*Instructions for the task*: Print the entries underneath word for word, omitting whatever pictures they contain.

Collected data entries
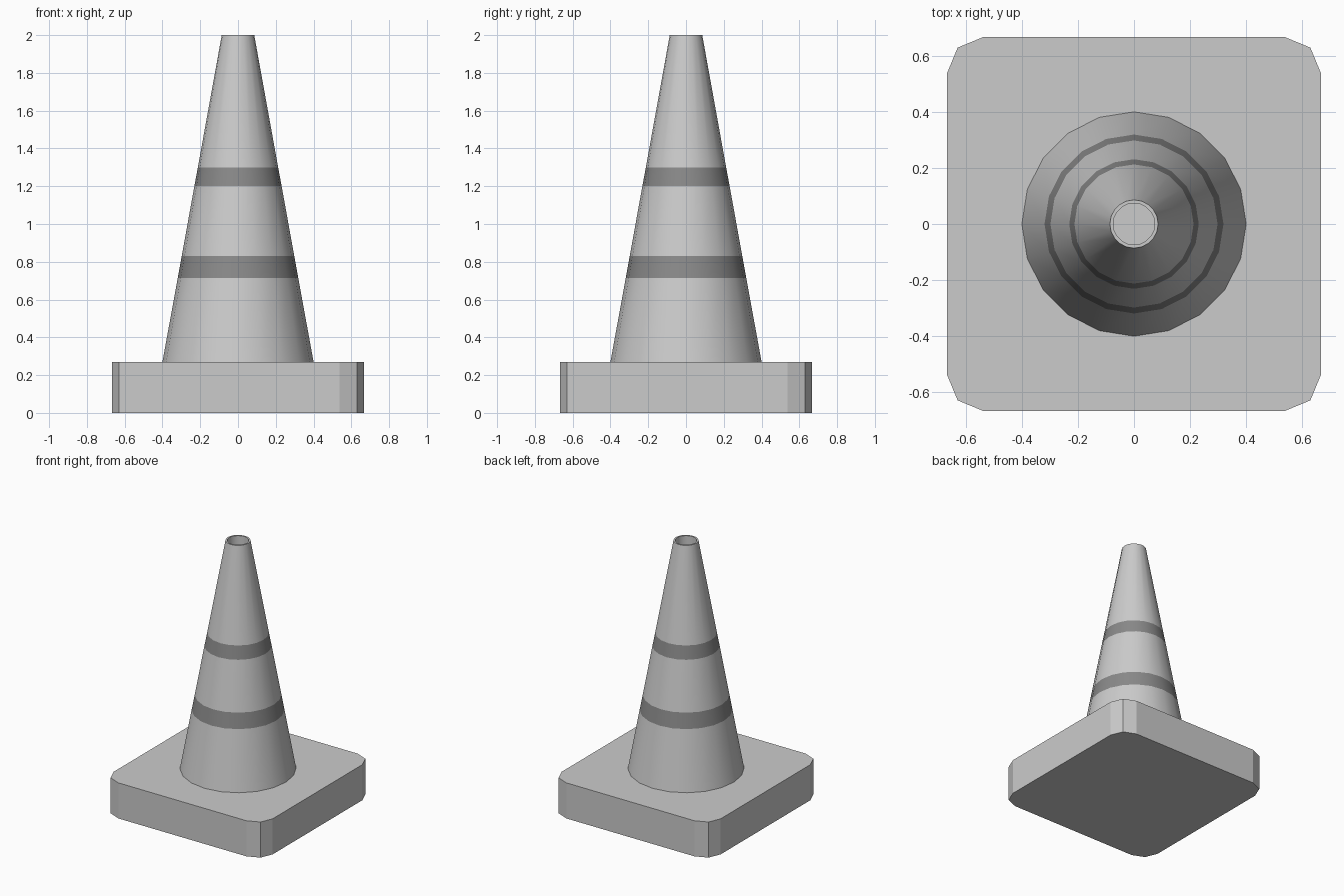
import bpy, bmesh, math

if "Cube" in bpy.data.objects:
    bpy.data.objects.remove(bpy.data.objects["Cube"])

def finish(bm, name):
    bmesh.ops.recalc_face_normals(bm, faces=bm.faces)
    mesh = bpy.data.meshes.new(name)
    bm.to_mesh(mesh)
    bm.free()
    ob = bpy.data.objects.new(name, mesh)
    bpy.context.collection.objects.link(ob)
    return ob

# Square base slab with two-segment rounded corners
HALF, HEIGHT, R = 0.667, 0.27, 0.13
bm = bmesh.new()
ring = []
for q in range(4):
    for s in range(3):
        a = math.radians(90 * q + 45 * s)
        m = math.radians(90 * q + 45)
        c = (HALF - R) * math.sqrt(2)
        ring.append(bm.verts.new((c * math.cos(m) + R * math.cos(a),
                                  c * math.sin(m) + R * math.sin(a), 0)))
bottom = bm.faces.new(ring)
ext = bmesh.ops.extrude_face_region(bm, geom=[bottom], use_keep_orig=True)
for v in ext["geom"]:
    if isinstance(v, bmesh.types.BMVert):
        v.co.z = HEIGHT
finish(bm, "base")

# Hollow cone body: outer wall with two bands, rim, inner wall down to the base
SIDES = 20
profile = [(0.40, 0.27), (0.319, 0.715), (0.298, 0.83), (0.231, 1.20),
           (0.2125, 1.30), (0.086, 2.0), (0.074, 2.0), (0.074, 1.9)]
bands = {1, 3}
bm = bmesh.new()
rings = [[bm.verts.new((r * math.cos(2 * math.pi * i / SIDES),
                        r * math.sin(2 * math.pi * i / SIDES), z))
          for i in range(SIDES)] for r, z in profile]
for k in range(len(rings) - 1):
    for i in range(SIDES):
        j = (i + 1) % SIDES
        f = bm.faces.new((rings[k][i], rings[k][j], rings[k + 1][j], rings[k + 1][i]))
        f.material_index = 1 if k in bands else 0
bm.faces.new(rings[-1])   # recess floor
bm.faces.new(rings[0][::-1])
cone = finish(bm, "cone")

# Darker stripe material on the band faces
stripe = bpy.data.materials.new("stripe")
stripe.diffuse_color = (0.25, 0.25, 0.25, 1)
stripe.use_nodes = True
stripe.node_tree.nodes["Principled BSDF"].inputs["Base Color"].default_value = stripe.diffuse_color
cone.data.materials.append(None)
cone.data.materials.append(stripe)

bpy.context.view_layer.objects.active = cone
cone.select_set(True)
bpy.ops.object.shade_smooth_by_angle(angle=math.radians(30))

*Written answer*:
import bpy, bmesh, math

if "Cube" in bpy.data.objects:
    bpy.data.objects.remove(bpy.data.objects["Cube"])

def finish(bm, name):
    bmesh.ops.recalc_face_normals(bm, faces=bm.faces)
    mesh = bpy.data.meshes.new(name)
    bm.to_mesh(mesh)
    bm.free()
    ob = bpy.data.objects.new(name, mesh)
    bpy.context.collection.objects.link(ob)
    return ob

# Square base slab with two-segment rounded corners
HALF, HEIGHT, R = 0.667, 0.27, 0.13
bm = bmesh.new()
ring = []
for q in range(4):
    for s in range(3):
        a = math.radians(90 * q + 45 * s)
        m = math.radians(90 * q + 45)
        c = (HALF - R) * math.sqrt(2)
        ring.append(bm.verts.new((c * math.cos(m) + R * math.cos(a),
                                  c * math.sin(m) + R * math.sin(a), 0)))
bottom = bm.faces.new(ring)
ext = bmesh.ops.extrude_face_region(bm, geom=[bottom], use_keep_orig=True)
for v in ext["geom"]:
    if isinstance(v, bmesh.types.BMVert):
        v.co.z = HEIGHT
finish(bm, "base")

# Hollow cone body: outer wall with two bands, rim, inner wall down to the base
SIDES = 20
profile = [(0.40, 0.27), (0.319, 0.715), (0.298, 0.83), (0.231, 1.20),
           (0.2125, 1.30), (0.086, 2.0), (0.074, 2.0), (0.074, 1.9)]
bands = {1, 3}
bm = bmesh.new()
rings = [[bm.verts.new((r * math.cos(2 * math.pi * i / SIDES),
                        r * math.sin(2 * math.pi * i / SIDES), z))
          for i in range(SIDES)] for r, z in profile]
for k in range(len(rings) - 1):
    for i in range(SIDES):
        j = (i + 1) % SIDES
        f = bm.faces.new((rings[k][i], rings[k][j], rings[k + 1][j], rings[k + 1][i]))
        f.material_index = 1 if k in bands else 0
bm.faces.new(rings[-1])   # recess floor
bm.faces.new(rings[0][::-1])
cone = finish(bm, "cone")

# Darker stripe material on the band faces
stripe = bpy.data.materials.new("stripe")
stripe.diffuse_color = (0.25, 0.25, 0.25, 1)
stripe.use_nodes = True
stripe.node_tree.nodes["Principled BSDF"].inputs["Base Color"].default_value = stripe.diffuse_color
cone.data.materials.append(None)
cone.data.materials.append(stripe)

bpy.context.view_layer.objects.active = cone
cone.select_set(True)
bpy.ops.object.shade_smooth_by_angle(angle=math.radians(30))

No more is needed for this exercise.